Exercise prompt =>
Although pictures appear in the records, the copy must leave them out and match everything else exactly.
☆ ☆ ☆ ☆
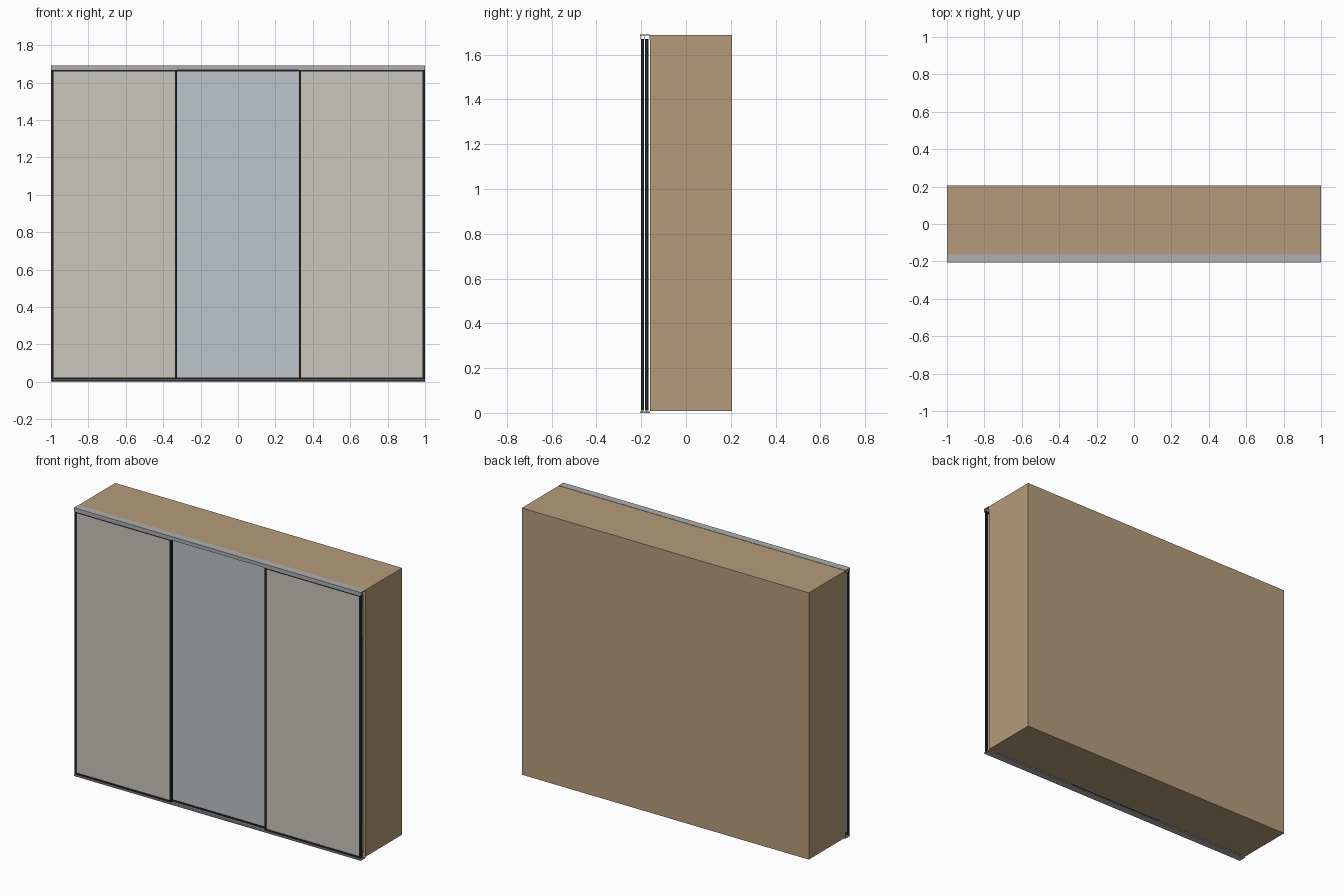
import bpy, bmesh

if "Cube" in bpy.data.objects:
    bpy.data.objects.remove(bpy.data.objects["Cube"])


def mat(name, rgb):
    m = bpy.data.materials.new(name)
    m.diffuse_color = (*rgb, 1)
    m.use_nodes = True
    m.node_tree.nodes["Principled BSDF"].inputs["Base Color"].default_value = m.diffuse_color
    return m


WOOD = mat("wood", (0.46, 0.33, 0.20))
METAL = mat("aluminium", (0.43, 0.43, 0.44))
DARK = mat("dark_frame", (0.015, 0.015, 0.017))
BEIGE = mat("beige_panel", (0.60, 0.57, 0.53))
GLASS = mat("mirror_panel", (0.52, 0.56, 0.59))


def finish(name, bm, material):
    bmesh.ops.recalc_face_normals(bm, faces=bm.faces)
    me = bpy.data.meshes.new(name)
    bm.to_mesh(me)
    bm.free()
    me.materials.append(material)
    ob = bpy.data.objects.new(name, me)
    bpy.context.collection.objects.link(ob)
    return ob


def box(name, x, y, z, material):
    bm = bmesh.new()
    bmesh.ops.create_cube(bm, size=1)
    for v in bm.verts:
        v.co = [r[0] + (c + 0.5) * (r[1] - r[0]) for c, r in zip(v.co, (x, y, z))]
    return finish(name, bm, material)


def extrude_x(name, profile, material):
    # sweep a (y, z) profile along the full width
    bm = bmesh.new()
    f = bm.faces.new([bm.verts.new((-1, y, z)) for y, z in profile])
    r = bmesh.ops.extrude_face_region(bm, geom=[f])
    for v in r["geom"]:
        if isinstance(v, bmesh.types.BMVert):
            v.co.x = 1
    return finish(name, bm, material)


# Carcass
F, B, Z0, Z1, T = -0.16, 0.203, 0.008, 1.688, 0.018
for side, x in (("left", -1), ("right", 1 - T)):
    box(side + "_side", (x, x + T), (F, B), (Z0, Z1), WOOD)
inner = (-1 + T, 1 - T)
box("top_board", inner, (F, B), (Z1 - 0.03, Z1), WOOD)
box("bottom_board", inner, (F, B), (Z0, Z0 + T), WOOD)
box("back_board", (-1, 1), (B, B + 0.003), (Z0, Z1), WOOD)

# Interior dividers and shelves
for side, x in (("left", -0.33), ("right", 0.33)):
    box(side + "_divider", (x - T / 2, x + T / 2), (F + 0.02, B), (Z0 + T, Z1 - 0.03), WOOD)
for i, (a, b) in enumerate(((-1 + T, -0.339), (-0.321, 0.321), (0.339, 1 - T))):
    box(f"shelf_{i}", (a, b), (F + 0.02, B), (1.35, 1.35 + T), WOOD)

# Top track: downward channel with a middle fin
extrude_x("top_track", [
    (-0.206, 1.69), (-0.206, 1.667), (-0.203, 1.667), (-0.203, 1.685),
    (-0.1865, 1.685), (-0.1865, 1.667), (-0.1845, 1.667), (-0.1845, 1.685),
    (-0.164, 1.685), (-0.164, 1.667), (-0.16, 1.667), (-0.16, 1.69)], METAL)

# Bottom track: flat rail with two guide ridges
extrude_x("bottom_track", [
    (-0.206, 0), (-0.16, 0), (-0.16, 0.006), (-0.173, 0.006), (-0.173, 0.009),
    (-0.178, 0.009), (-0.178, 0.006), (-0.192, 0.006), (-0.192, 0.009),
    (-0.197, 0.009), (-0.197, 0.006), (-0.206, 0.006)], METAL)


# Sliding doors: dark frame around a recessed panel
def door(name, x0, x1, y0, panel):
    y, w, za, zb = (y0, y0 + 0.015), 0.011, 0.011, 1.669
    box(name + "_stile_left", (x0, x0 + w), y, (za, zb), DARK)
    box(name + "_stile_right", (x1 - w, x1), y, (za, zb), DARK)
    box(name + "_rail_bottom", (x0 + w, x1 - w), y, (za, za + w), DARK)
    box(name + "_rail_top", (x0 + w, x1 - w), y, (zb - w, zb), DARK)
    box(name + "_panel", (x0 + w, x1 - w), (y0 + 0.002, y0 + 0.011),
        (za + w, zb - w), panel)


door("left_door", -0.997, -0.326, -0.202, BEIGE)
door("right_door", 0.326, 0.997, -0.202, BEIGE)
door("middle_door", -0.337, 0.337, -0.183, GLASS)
☆ ☆ ☆ ☆
Written response =>
import bpy, bmesh

if "Cube" in bpy.data.objects:
    bpy.data.objects.remove(bpy.data.objects["Cube"])


def mat(name, rgb):
    m = bpy.data.materials.new(name)
    m.diffuse_color = (*rgb, 1)
    m.use_nodes = True
    m.node_tree.nodes["Principled BSDF"].inputs["Base Color"].default_value = m.diffuse_color
    return m


WOOD = mat("wood", (0.46, 0.33, 0.20))
METAL = mat("aluminium", (0.43, 0.43, 0.44))
DARK = mat("dark_frame", (0.015, 0.015, 0.017))
BEIGE = mat("beige_panel", (0.60, 0.57, 0.53))
GLASS = mat("mirror_panel", (0.52, 0.56, 0.59))


def finish(name, bm, material):
    bmesh.ops.recalc_face_normals(bm, faces=bm.faces)
    me = bpy.data.meshes.new(name)
    bm.to_mesh(me)
    bm.free()
    me.materials.append(material)
    ob = bpy.data.objects.new(name, me)
    bpy.context.collection.objects.link(ob)
    return ob


def box(name, x, y, z, material):
    bm = bmesh.new()
    bmesh.ops.create_cube(bm, size=1)
    for v in bm.verts:
        v.co = [r[0] + (c + 0.5) * (r[1] - r[0]) for c, r in zip(v.co, (x, y, z))]
    return finish(name, bm, material)


def extrude_x(name, profile, material):
    # sweep a (y, z) profile along the full width
    bm = bmesh.new()
    f = bm.faces.new([bm.verts.new((-1, y, z)) for y, z in profile])
    r = bmesh.ops.extrude_face_region(bm, geom=[f])
    for v in r["geom"]:
        if isinstance(v, bmesh.types.BMVert):
            v.co.x = 1
    return finish(name, bm, material)


# Carcass
F, B, Z0, Z1, T = -0.16, 0.203, 0.008, 1.688, 0.018
for side, x in (("left", -1), ("right", 1 - T)):
    box(side + "_side", (x, x + T), (F, B), (Z0, Z1), WOOD)
inner = (-1 + T, 1 - T)
box("top_board", inner, (F, B), (Z1 - 0.03, Z1), WOOD)
box("bottom_board", inner, (F, B), (Z0, Z0 + T), WOOD)
box("back_board", (-1, 1), (B, B + 0.003), (Z0, Z1), WOOD)

# Interior dividers and shelves
for side, x in (("left", -0.33), ("right", 0.33)):
    box(side + "_divider", (x - T / 2, x + T / 2), (F + 0.02, B), (Z0 + T, Z1 - 0.03), WOOD)
for i, (a, b) in enumerate(((-1 + T, -0.339), (-0.321, 0.321), (0.339, 1 - T))):
    box(f"shelf_{i}", (a, b), (F + 0.02, B), (1.35, 1.35 + T), WOOD)

# Top track: downward channel with a middle fin
extrude_x("top_track", [
    (-0.206, 1.69), (-0.206, 1.667), (-0.203, 1.667), (-0.203, 1.685),
    (-0.1865, 1.685), (-0.1865, 1.667), (-0.1845, 1.667), (-0.1845, 1.685),
    (-0.164, 1.685), (-0.164, 1.667), (-0.16, 1.667), (-0.16, 1.69)], METAL)

# Bottom track: flat rail with two guide ridges
extrude_x("bottom_track", [
    (-0.206, 0), (-0.16, 0), (-0.16, 0.006), (-0.173, 0.006), (-0.173, 0.009),
    (-0.178, 0.009), (-0.178, 0.006), (-0.192, 0.006), (-0.192, 0.009),
    (-0.197, 0.009), (-0.197, 0.006), (-0.206, 0.006)], METAL)


# Sliding doors: dark frame around a recessed panel
def door(name, x0, x1, y0, panel):
    y, w, za, zb = (y0, y0 + 0.015), 0.011, 0.011, 1.669
    box(name + "_stile_left", (x0, x0 + w), y, (za, zb), DARK)
    box(name + "_stile_right", (x1 - w, x1), y, (za, zb), DARK)
    box(name + "_rail_bottom", (x0 + w, x1 - w), y, (za, za + w), DARK)
    box(name + "_rail_top", (x0 + w, x1 - w), y, (zb - w, zb), DARK)
    box(name + "_panel", (x0 + w, x1 - w), (y0 + 0.002, y0 + 0.011),
        (za + w, zb - w), panel)


door("left_door", -0.997, -0.326, -0.202, BEIGE)
door("right_door", 0.326, 0.997, -0.202, BEIGE)
door("middle_door", -0.337, 0.337, -0.183, GLASS)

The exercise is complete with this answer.